Task to carry out. Among the entries that follow, find the lines containing the string "return" and copy them.

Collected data

********

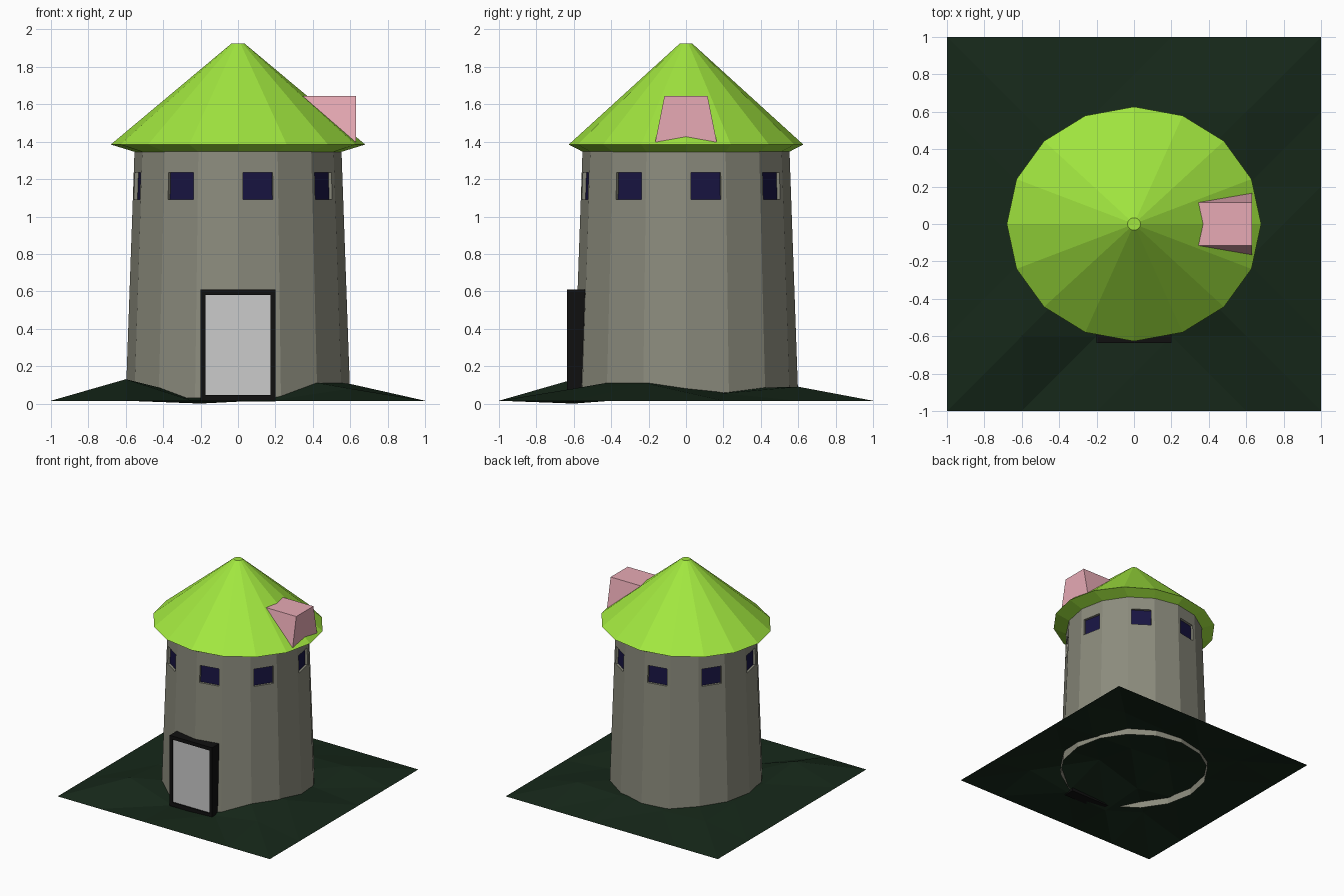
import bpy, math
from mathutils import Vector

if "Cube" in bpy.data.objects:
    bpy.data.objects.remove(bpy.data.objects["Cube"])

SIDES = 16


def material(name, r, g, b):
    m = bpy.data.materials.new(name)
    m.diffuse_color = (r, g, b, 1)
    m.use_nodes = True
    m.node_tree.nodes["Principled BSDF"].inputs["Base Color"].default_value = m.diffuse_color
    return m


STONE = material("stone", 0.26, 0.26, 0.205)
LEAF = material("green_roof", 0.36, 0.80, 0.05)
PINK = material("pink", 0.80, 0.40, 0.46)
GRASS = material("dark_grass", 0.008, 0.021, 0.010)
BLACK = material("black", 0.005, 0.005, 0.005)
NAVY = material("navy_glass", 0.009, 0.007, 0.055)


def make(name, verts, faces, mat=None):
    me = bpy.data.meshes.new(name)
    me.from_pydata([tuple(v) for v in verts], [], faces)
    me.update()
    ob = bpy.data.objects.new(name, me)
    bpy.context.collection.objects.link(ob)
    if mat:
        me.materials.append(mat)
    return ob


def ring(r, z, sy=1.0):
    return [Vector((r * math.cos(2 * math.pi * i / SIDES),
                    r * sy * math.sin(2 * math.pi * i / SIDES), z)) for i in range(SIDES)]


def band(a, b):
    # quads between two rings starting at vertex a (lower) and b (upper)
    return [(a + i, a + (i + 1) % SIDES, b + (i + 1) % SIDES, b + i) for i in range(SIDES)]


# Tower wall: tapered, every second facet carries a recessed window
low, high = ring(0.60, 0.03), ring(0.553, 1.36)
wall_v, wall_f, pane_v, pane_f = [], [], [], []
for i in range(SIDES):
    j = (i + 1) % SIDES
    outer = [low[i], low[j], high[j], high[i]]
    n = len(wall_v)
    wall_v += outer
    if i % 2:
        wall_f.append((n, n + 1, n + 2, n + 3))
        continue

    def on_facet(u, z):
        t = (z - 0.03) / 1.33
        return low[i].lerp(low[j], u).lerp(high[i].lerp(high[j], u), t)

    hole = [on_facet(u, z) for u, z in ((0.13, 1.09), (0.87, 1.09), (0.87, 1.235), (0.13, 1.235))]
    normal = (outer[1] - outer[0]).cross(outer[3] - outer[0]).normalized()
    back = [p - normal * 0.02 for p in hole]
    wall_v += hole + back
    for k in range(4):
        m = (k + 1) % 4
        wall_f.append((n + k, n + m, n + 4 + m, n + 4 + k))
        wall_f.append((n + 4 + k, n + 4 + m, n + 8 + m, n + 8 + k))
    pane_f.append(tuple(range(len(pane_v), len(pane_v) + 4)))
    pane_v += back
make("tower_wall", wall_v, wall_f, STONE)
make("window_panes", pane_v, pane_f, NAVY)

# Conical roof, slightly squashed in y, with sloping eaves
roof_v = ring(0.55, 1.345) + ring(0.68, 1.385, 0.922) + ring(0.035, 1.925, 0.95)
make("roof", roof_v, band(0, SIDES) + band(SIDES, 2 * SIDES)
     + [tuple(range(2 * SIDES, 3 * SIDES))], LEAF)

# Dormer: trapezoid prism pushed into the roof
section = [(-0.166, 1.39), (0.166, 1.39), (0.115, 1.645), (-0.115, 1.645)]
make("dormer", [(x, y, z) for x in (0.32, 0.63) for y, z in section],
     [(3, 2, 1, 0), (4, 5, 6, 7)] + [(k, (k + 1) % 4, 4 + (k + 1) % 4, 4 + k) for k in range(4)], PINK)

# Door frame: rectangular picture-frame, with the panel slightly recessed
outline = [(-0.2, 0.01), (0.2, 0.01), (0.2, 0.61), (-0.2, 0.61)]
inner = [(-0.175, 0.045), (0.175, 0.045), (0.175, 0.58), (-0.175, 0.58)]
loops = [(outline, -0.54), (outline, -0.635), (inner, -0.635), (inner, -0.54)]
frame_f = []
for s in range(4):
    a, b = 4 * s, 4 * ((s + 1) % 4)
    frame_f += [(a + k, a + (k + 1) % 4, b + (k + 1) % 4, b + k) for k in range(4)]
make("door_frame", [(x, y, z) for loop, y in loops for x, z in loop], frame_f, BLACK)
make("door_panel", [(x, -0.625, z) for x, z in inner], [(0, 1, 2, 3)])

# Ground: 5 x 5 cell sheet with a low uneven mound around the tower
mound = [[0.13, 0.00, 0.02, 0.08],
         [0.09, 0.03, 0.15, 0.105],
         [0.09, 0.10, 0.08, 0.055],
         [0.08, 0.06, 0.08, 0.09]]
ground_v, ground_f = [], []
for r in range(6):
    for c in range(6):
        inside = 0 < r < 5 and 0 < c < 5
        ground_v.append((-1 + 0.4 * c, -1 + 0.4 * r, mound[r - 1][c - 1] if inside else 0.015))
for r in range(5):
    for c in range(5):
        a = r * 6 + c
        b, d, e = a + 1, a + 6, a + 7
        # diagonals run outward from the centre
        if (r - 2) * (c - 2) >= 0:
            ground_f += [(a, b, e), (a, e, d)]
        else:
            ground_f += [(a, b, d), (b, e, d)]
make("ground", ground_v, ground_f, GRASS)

********

Reply to the exercise.
    return m
    return ob
    return [Vector((r * math.cos(2 * math.pi * i / SIDES),
    return [(a + i, a + (i + 1) % SIDES, b + (i + 1) % SIDES, b + i) for i in range(SIDES)]
        return low[i].lerp(low[j], u).lerp(high[i].lerp(high[j], u), t)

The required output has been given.